The idea of having a mission in retirement is very big for me.
As I approached my post-career phase of life, I was dogged by the question: What am I going to do with myself?
I knew Nancy and I would continue to be involved in the church and other ministries. Our occasional travel might increase, I surmised. To stay in touch with the community and to be physically active I would learn to play pickle ball. Of course, I wouldn’t miss a beat on my recumbent bike since I’d have an additional two hours every day with no more work commute. But as I added up these commitments, I realized I still had lots of time to invest in something.
The more I probed, the more I focused on requirements for my investment. I needed something robust—a vision that couldn’t be accomplished in a month or a year. It had to be God-sized in scope.
And wherever I landed needed to have an emotional attachment. My mission had to have purpose—it would have to be meaningful to me and help others.
One of my favorite verses is Proverbs 19:17. It boosts my motivation. Whoever is kind to the poor lends to the LORD, and he will reward them for what they have done. This verse tells me how God feels about the poor and how he feels about the people who help them.
Return on Investment
Another determining factor for my mission came from Matthew 25, the parable of the talents. Like the master who gave his employees money when he left for a period of time, God entrusts skills, energy, creativity, resources, and influence in me. Even though I am retired, God is still looking for a return on his investment in my life.
I considered building homes for the homeless, serving food to the poor, engaging more deeply in efforts in our local church. Frankly, none of them seemed big enough.
About this time, I attended a conference where Wess Stafford spoke. He was President and CEO of Compassion International at the time. His talk was riveting, and his stories inspiring. Shortly after that I read an article in Christianity Today magazine that reviewed the research by a third party on the outcomes and effectiveness of Compassion’s child development program.
Again, I was impressed. I decided to do my own research about Compassion. The more I got to know about the ministry, the more I decided this matched up with my criteria for purpose and mission. My next step was to see their work in person.

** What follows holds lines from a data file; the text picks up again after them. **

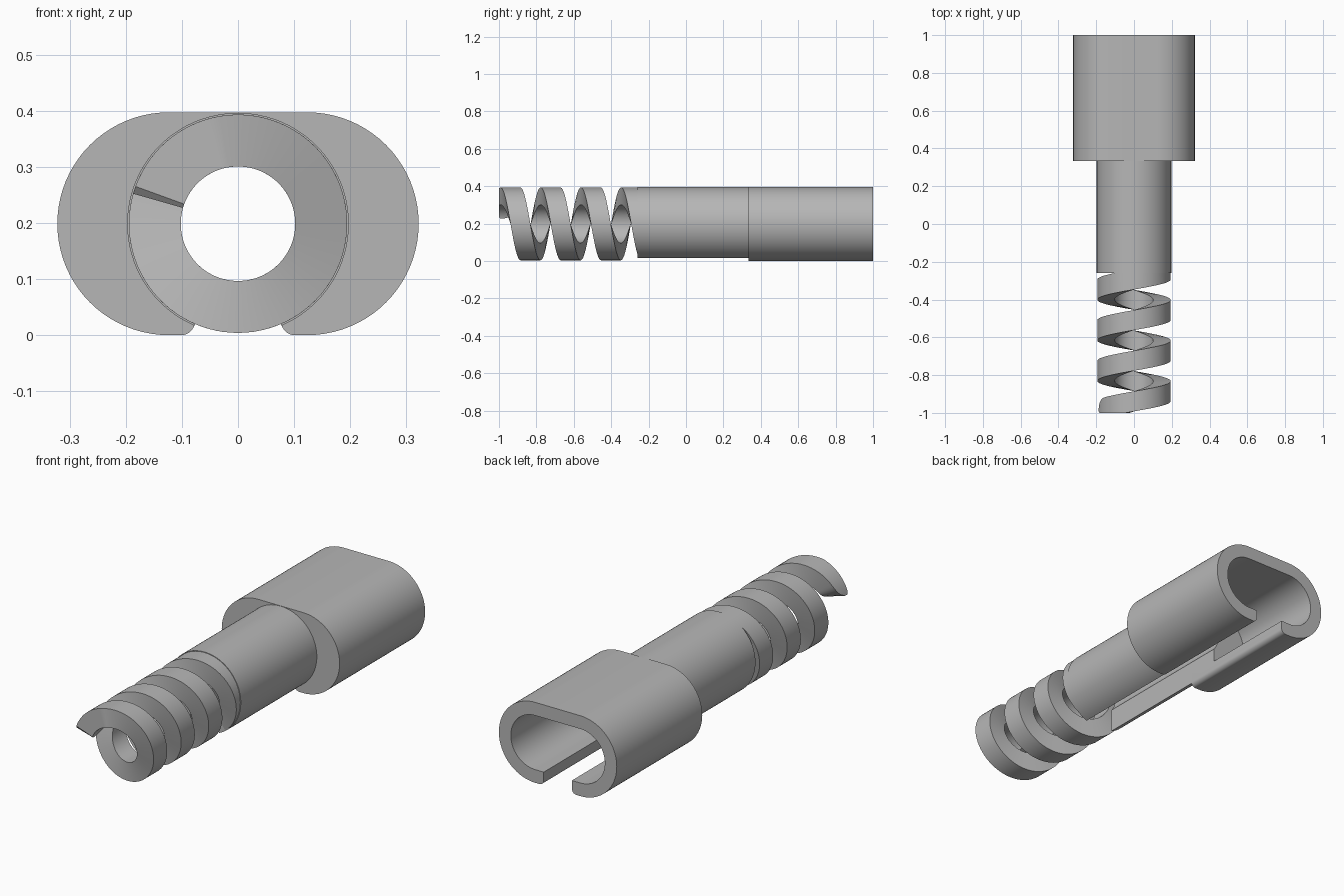
import bpy, bmesh
from math import sin, cos, radians, sqrt, asin, pi

cube = bpy.data.objects.get("Cube")
if cube:
    bpy.data.objects.remove(cube, do_unlink=True)

AXIS = 0.1985       # height of the centre line
SLOT = 0.077        # half width of the underside slot
BORE = 0.102        # bore radius shared by spring and tube
TUBE_R = 0.1975
OFFSET = 0.1235     # side shift of the sleeve's rounded ends
SHOULDER, FLOOR, BACK = 0.333, 0.5, 1.0
TUBE_FRONT = -0.26

grey = bpy.data.materials.new("plain grey")
grey.use_nodes = True
grey.diffuse_color = (0.47, 0.47, 0.47, 1)
grey.node_tree.nodes["Principled BSDF"].inputs["Base Color"].default_value = grey.diffuse_color


def finish(name, bm):
    bmesh.ops.recalc_face_normals(bm, faces=bm.faces)
    mesh = bpy.data.meshes.new(name)
    bm.to_mesh(mesh)
    bm.free()
    mesh.materials.append(grey)
    obj = bpy.data.objects.new(name, mesh)
    bpy.context.collection.objects.link(obj)
    return obj


def smooth(obj):
    bpy.ops.object.select_all(action='DESELECT')
    obj.select_set(True)
    bpy.context.view_layer.objects.active = obj
    bpy.ops.object.shade_smooth_by_angle(angle=radians(30))


def arc(cx, cz, r, start, end, n):
    """Arc points, angle measured from straight down towards +x."""
    angles = [start + (end - start) * i / n for i in range(n + 1)]
    return [(cx + r * sin(a), cz - r * cos(a)) for a in angles]


def mirror(points):
    return [(-x, z) for x, z in points]


def extrude(name, outline, y0, y1):
    """Extrude a closed x-z outline along y."""
    pts = [p for i, p in enumerate(outline)
           if abs(p[0] - outline[i - 1][0]) + abs(p[1] - outline[i - 1][1]) > 1e-5]
    bm = bmesh.new()
    face = bm.faces.new([bm.verts.new((x, y0, z)) for x, z in pts])
    new = bmesh.ops.extrude_face_region(bm, geom=[face], use_keep_orig=True)["geom"]
    moved = [v for v in new if isinstance(v, bmesh.types.BMVert)]
    bmesh.ops.translate(bm, verts=moved, vec=(0, y1 - y0, 0))
    return finish(name, bm)


def slotted(outer, inner):
    """Close right-hand half profiles into a C-shaped outline."""
    return outer + mirror(outer)[::-1] + mirror(inner) + inner[::-1]


# Slotted tube
keyhole = arc(0, AXIS, BORE, asin(SLOT / BORE), pi, 32)
tube_outer = arc(0, AXIS, TUBE_R, asin(SLOT / TUBE_R), pi, 40)
tube = extrude("slotted_tube", slotted(tube_outer, keyhole), TUBE_FRONT, SHOULDER)
smooth(tube)

# Sleeve with rounded lips, thick front wall and hollow back
lip = 0.024
sleeve_outer = (arc(SLOT + lip, lip, lip, -pi / 2, 0, 8)
                + arc(OFFSET, AXIS, AXIS, 0, pi, 40))
sleeve = extrude("sleeve", slotted(sleeve_outer, keyhole), SHOULDER, BACK)
cavity = arc(OFFSET, AXIS, AXIS - 0.065, 0, pi, 40)
cutter = extrude("cavity_cutter", cavity + mirror(cavity)[::-1], FLOOR, BACK + 0.1)
cutter.hide_render = True
cut = sleeve.modifiers.new("cavity", 'BOOLEAN')
cut.operation = 'DIFFERENCE'
cut.solver = 'EXACT'
cut.object = cutter
bpy.context.view_layer.objects.active = sleeve
bpy.ops.object.modifier_apply(modifier=cut.name)
bpy.data.objects.remove(cutter, do_unlink=True)
smooth(sleeve)

# Flat-wound spring with a rounded, flush-cut front end
PITCH, HALF, SPRING_R = 0.215, 0.053, 0.1945
START, SWEEP, STEPS = 164, 1299, 324
bm = bmesh.new()
rings = []
for i in range(STEPS + 1):
    turn = SWEEP * i / STEPS
    a = radians(START - turn)
    y = -0.983 + PITCH * turn / 360
    reach = min(1, radians(turn) * 0.15 / HALF)
    half = HALF * max(0.15, sqrt(1 - (1 - reach) ** 2))
    corners = [(BORE, -half), (SPRING_R, -half), (SPRING_R, half), (BORE, half)]
    rings.append([bm.verts.new((r * cos(a), max(-1, y + d), AXIS + r * sin(a)))
                  for r, d in corners])
for a, b in zip(rings, rings[1:]):
    for k in range(4):
        n = (k + 1) % 4
        bm.faces.new((a[k], a[n], b[n], b[k]))
bm.faces.new(rings[0])
bm.faces.new(rings[-1])
smooth(finish("spring", bm))
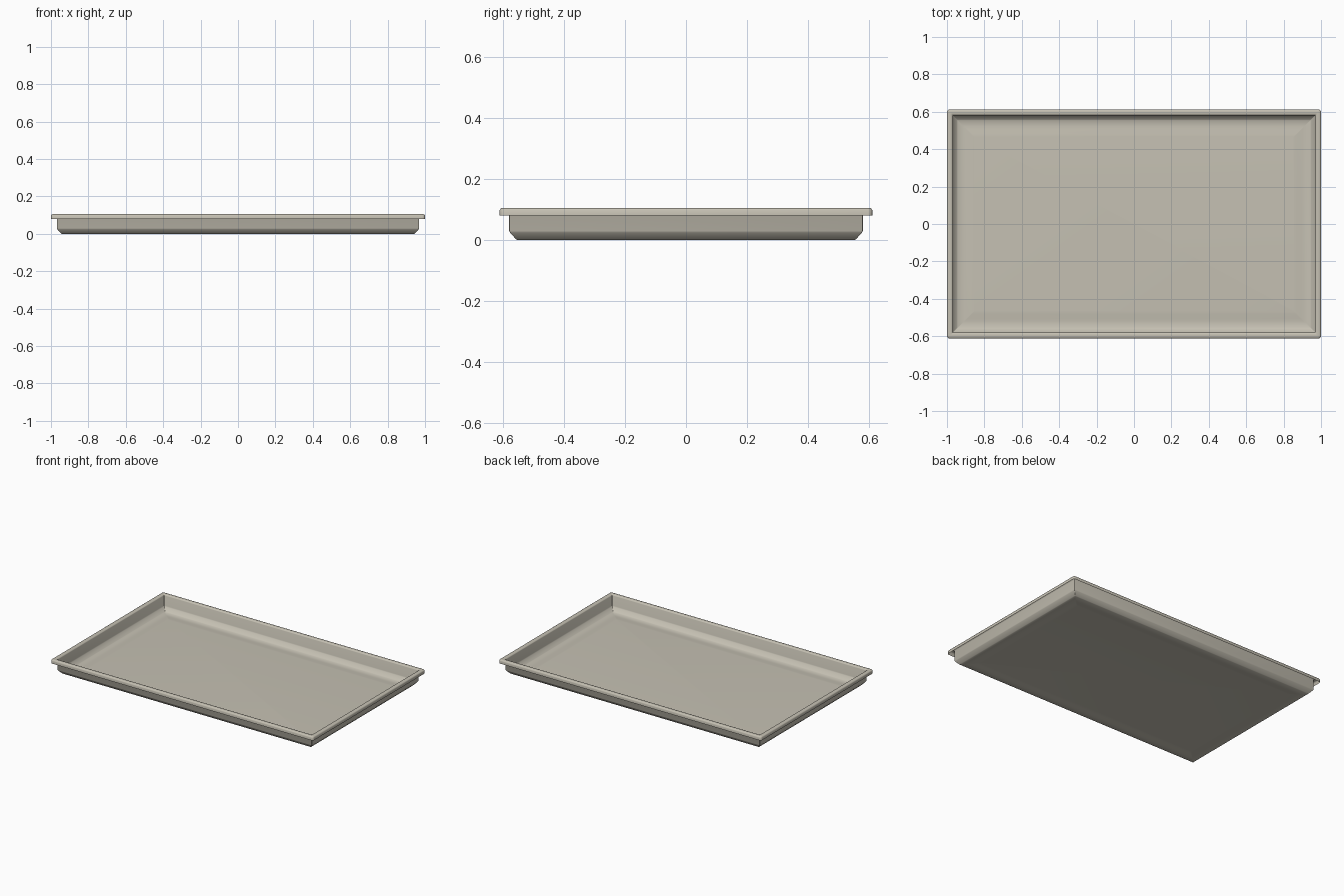
import bpy, bmesh, math

if "Cube" in bpy.data.objects:
    bpy.data.objects.remove(bpy.data.objects["Cube"])

# Warm grey metal
mat = bpy.data.materials.new("warm_grey")
mat.diffuse_color = (0.56, 0.53, 0.45, 1)
mat.use_nodes = True
mat.node_tree.nodes["Principled BSDF"].inputs["Base Color"].default_value = mat.diffuse_color

# Sheet profile from lip to floor: inset from the outer edge, height, corner radius
PROFILE = [
    (0.000, 0.080, 0.014), (0.000, 0.098, 0.014), (0.003, 0.103, 0.013),   # folded lip
    (0.008, 0.105, 0.010), (0.022, 0.105, 0.006), (0.028, 0.103, 0.004),   # flat rim
    (0.031, 0.098, 0.003), (0.031, 0.030, 0.003), (0.034, 0.024, 0.003),   # wall
    (0.053, 0.003, 0.003), (0.058, 0.000, 0.003),                          # sloped foot
    (0.092, 0.000, 0.003), (0.105, 0.001, 0.003),                          # floor margin
    (0.130, 0.004, 0.003), (0.145, 0.005, 0.003),                          # raised panel
]
HALF_X, HALF_Y, STEPS = 1.0, 0.612, 4


def ring(bm, inset, z, r):
    """Rounded rectangle of vertices at one height."""
    hx, hy = HALF_X - inset - r, HALF_Y - inset - r
    verts = []
    for q, (sx, sy) in enumerate([(1, 1), (-1, 1), (-1, -1), (1, -1)]):
        for i in range(STEPS + 1):
            a = math.pi / 2 * (q + i / STEPS)
            verts.append(bm.verts.new((sx * hx + r * math.cos(a),
                                       sy * hy + r * math.sin(a), z)))
    return verts


# Tray: loft the rings and close the floor
bm = bmesh.new()
rings = [ring(bm, *p) for p in PROFILE]
for lo, hi in zip(rings, rings[1:]):
    n = len(lo)
    for i in range(n):
        j = (i + 1) % n
        bm.faces.new((lo[i], lo[j], hi[j], hi[i]))
bm.faces.new(rings[-1])
mesh = bpy.data.meshes.new("baking_tray")
bm.to_mesh(mesh)
bm.free()
mesh.materials.append(mat)
tray = bpy.data.objects.new("baking_tray", mesh)
bpy.context.collection.objects.link(tray)

# Smooth bends, crisp corners
bpy.context.view_layer.objects.active = tray
tray.select_set(True)
bpy.ops.object.shade_smooth_by_angle(angle=math.radians(40))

So I took a trip to El Salvador to visit several Compassion child development centers. What I experienced caused my emotional attachment to soar. I saw the kids from pre-school through high school learning appropriate topics in their own cultural context. Since each child development center is implemented under the accountability of a gospel-centered church, I learned that all lessons are taught through the lens of Jesus’ life and teachings. Work ethics as well as treatment of peers, authorities and cultural norms are all viewed through Christ’s example.
I saw teenagers learning skills that could change their economic outcome, too. I realized Compassion works to pull people out of extreme poverty and to give them hope through Jesus. These two things are what make me emotionally attached to Compassion’s work.
The business analyst in me is all about solving problems successfully. I reflected on the tens of thousands of dollars that our church spent to send a team on a short-term mission trip. Sadly, there were no long-term results whatsoever. Contrast this to Compassion’s work through indigenous churches having a profound effect on children living in poverty—and influencing their families and future generations. When I saw this, I knew I had found my calling.
My passion is to share Compassion with pastors in the northeast. The ultimate goal I’ve set for myself is to be responsible for 1,000 kids being sponsored in New England through churches’ presentations of Compassion. This is a God-sized goal.
A God-sized Project
I’m finding the most effective way to connect with pastors is through emails. In order to keep track of my work, I started a spreadsheet of all the churches in New England. I tried for about two weeks and realized this is, indeed, a God-sized project! There are a good 8,000 churches in this area! It just wasn’t possible for me to tackle a project of this scope by myself.
About the same time, another volunteer like myself expressed a passion for online research and spreadsheets. It’s just like God to connect the two of us for a common mission with Compassion. This other volunteer researched and created a spreadsheet that empowers me to send out about 50 emails to pastors each week. It’s like eating an elephant one bite at a time, but over the years I see progress. I’m getting about a 30% response rate. Not all are positive, but a lot of them ask for more information. If I’m faithful to plant seeds, I know God will be faithful to bring in the fruit.
So, every morning I get up and say, “I have a purpose! Let’s go do this!” Sometimes I have to stop feeling sorry about my aches and pains, but I feel very fortunate to have something that really grabs me in my soul, and something I can really contribute towards. This is a privilege in my book.